There is plenty of blame to go around for the mishandling of the health care strategy, from the bill’s necessarily modest provisions through a quiescent White House messaging strategy to the near-fatal rollout fiasco. On both the messaging and the roll-out, congressional Democrats have been critical of the White House, and justifiably so; warnings were issued and promises made, and yet the Administration walked into mis-step after mis-step. But choosing the wrong timing for advancing the health care debate, after 100 years of failure, was not one of the mistakes; it was the right thing to do, at the essential time, and further time frittered away on doomed economic legislation would have squandered an opportunity to do something historic, which Democrats did, and for which they should be proud, not apologetic.

Senators narrowly elected in the 2008 Democratic sweep (likely due to the large outpouring of Democratic votes for Barack Obama) just paid the penalty that House Democrats paid earlier in 2010 and 2012, as well as 2014. Dozens of Democratic House Members who owed their improbable elections to the 2008 turnout lost their seats following the rise of the Tea Party and the emergence of hyperbolic assaults on the ACA. Most were active supporters of the ACA, the stimulus, the Dodd-Frank Wall Street reform and many other Democratic initiatives that helped make the 111th Congress one of the most productive in recent history. And many were marginal Members who knew at the time that their votes could inflame their constituents and jeopardize their jobs. And yet in many conversations with these defeated House Democrats, not one expressed regret to me about having cast the tough votes or having lost their jobs as a result of doing their job and serving their country.

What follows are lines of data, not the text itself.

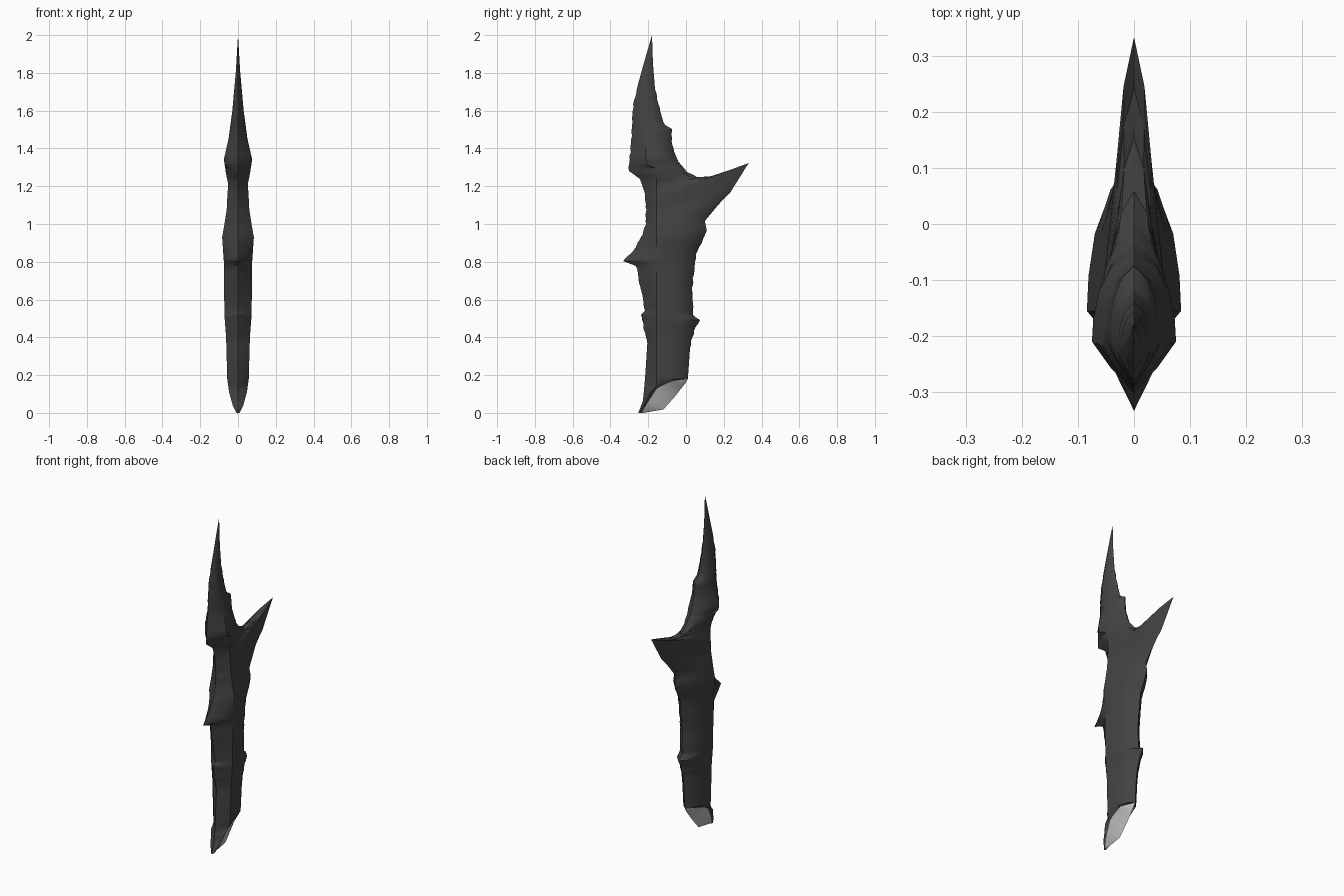
import bpy, bmesh, math, random

if "Cube" in bpy.data.objects:
    bpy.data.objects.remove(bpy.data.objects["Cube"])
random.seed(4)

# Front outline (height, y), top to bottom
FRONT = [(2.0, -.18), (1.873, -.217), (1.74, -.254), (1.635, -.28), (1.45, -.29), (1.28, -.302),
         (1.238, -.243), (1.16, -.217), (1.0, -.21), (.92, -.243), (.857, -.28), (.804, -.333),
         (.778, -.265), (.672, -.243), (.54, -.217), (.52, -.238), (.365, -.205), (.18, -.217),
         (.063, -.228), (0, -.253)]
# Back outline (matching front height, y, z), running out and back along the side prong
BACK = [(2.0, -.18, 2.0), (1.85, -.175, 1.85), (1.71, -.164, 1.714), (1.6, -.138, 1.6),
        (1.52, -.111, 1.524), (1.5, -.074, 1.503), (1.42, -.074, 1.423), (1.33, -.042, 1.333),
        (1.28, .005, 1.275), (1.25, .058, 1.249), (1.21, .153, 1.252), (1.16, .243, 1.278),
        (1.12, .333, 1.323), (1.09, .286, 1.249), (1.06, .233, 1.164), (1.03, .17, 1.10),
        (1.0, .10, 1.016), (.96, .11, .963), (.84, .053, .841), (.66, .032, .656),
        (.52, .037, .519), (.49, .074, .492), (.43, .042, .434), (.34, .021, .339),
        (.18, .01, .18), (.15, -.06, .172), (.09, -.15, .135), (.03, -.205, .05), (0, -.235, 0)]
# Half thickness, flatness of the prong, openness at the broken end, keel of the break
WIDTH = [(2.0, 0), (1.8, .012), (1.6, .03), (1.45, .05), (1.34, .075), (1.2, .052), (1.06, .06),
         (.93, .084), (.8, .075), (.52, .072), (.4, .063), (.18, .057), (.09, .048), (.03, .028), (0, .008)]
PRONG = [(2.0, 0), (1.35, 0), (1.22, 1), (1.06, 1), (1.0, .1), (0, 0)]
OPEN = [(2.0, 0), (.18, 0), (.15, .8), (0, .85)]
KEEL = [(.18, .01, .18), (.15, -.005, .155), (.09, -.06, .085), (.03, -.12, .018), (0, -.225, 0)]


def sample(table, k):
    """Linear lookup in a table with descending keys."""
    for a, b in zip(table, table[1:]):
        if k >= b[0]:
            t = min(1, (a[0] - k) / (a[0] - b[0]))
            return [p + (q - p) * t for p, q in zip(a[1:], b[1:])]
    return list(table[-1][1:])


def material(name, v):
    m = bpy.data.materials.new(name)
    m.diffuse_color = (v, v, v, 1)
    m.use_nodes = True
    m.node_tree.nodes["Principled BSDF"].inputs["Base Color"].default_value = m.diffuse_color
    return m


def row(k, rough=0.0):
    """Half cross-section from the front edge to the back edge."""
    yl = sample(FRONT, k)[0] + random.uniform(-rough, rough)
    yr, zr = sample(BACK, k)
    yr += random.uniform(-rough, rough)
    w, f, e = sample(WIDTH, k)[0], sample(PRONG, k)[0], sample(OPEN, k)[0]
    tr = .35 if k > 1.3 else max(.1, min(.5, (-.155 - yl) / (yr - yl)))
    pts = [(0, 0), (tr * .5, .58), (tr, 1)]
    for s, thick, flat in ((.25, .98, .82), (.55, .86, .55), (.82, .55, .33), (1, 0, 0)):
        v = thick + (flat - thick) * f
        pts.append((tr + (1 - tr) * s, max(v, e)))
    return [(w * v, yl + (yr - yl) * t, k + (zr - k) * t) for t, v in pts]


def skin(name, rows, mat, angle):
    """Bridge half rows, mirrored across x = 0."""
    bm = bmesh.new()
    for side in (1, -1):
        grid = [[bm.verts.new((side * x, y, z)) for x, y, z in r] for r in rows]
        for a, b in zip(grid, grid[1:]):
            for i in range(len(a) - 1):
                bm.faces.new((a[i], a[i + 1], b[i + 1], b[i]))
    bmesh.ops.remove_doubles(bm, verts=bm.verts, dist=.0004)
    bmesh.ops.recalc_face_normals(bm, faces=bm.faces)
    me = bpy.data.meshes.new(name)
    bm.to_mesh(me)
    bm.free()
    me.materials.append(mat)
    me.shade_smooth()
    me.set_sharp_from_angle(angle=math.radians(angle))
    ob = bpy.data.objects.new(name, me)
    bpy.context.collection.objects.link(ob)
    return me


# All row heights: outline points plus in-between rows with a rough edge
exact = sorted({p[0] for t in (FRONT, BACK, WIDTH) for p in t}, reverse=True)
body_rows = []
for a, b in zip(exact, exact[1:]):
    body_rows.append(row(a))
    n = math.ceil((a - b) / .025)
    for i in range(1, n):
        body_rows.append(row(a + (b - a) * i / n, .004 if .2 < b < 1.65 else 0))
body_rows.append(row(0))
body = skin("thorny_blade", body_rows, material("dark charcoal", .055), 32)

# Pale broken end between the rim and the keel
keys = sorted({p[0] for p in KEEL} | {.165, .135, .12, .105, .075, .063, .045, .015}, reverse=True)
cut_rows = []
for k in keys:
    rim = row(k)[-1]
    y, z = sample(KEEL, k)
    mid = (rim[0] * .62, rim[1] * .5 + y * .5, rim[2] * .5 + z * .5)
    cut_rows.append([rim, mid, (0, y, z)])
cut = skin("broken_end", cut_rows, material("pale grey", .5), 50)

# Make the open end sheet face outwards (down and back)
if sum(p.normal.y * p.area for p in cut.polygons) < 0:
    cut.flip_normals()
if sum(p.normal.x * p.center.x * p.area for p in body.polygons) < 0:
    body.flip_normals()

Which makes Schumer’s condemnation of the President all that more startling, particularly given his strong past support for the ACA. Certainly the senator’s statement was intended to appeal to Senate Democrats who might be looking for a new leader in the next few years. It just wasn’t necessary, in order to prove he has their backs, to put a dagger into the backs of President Obama and Democratic congressional leaders.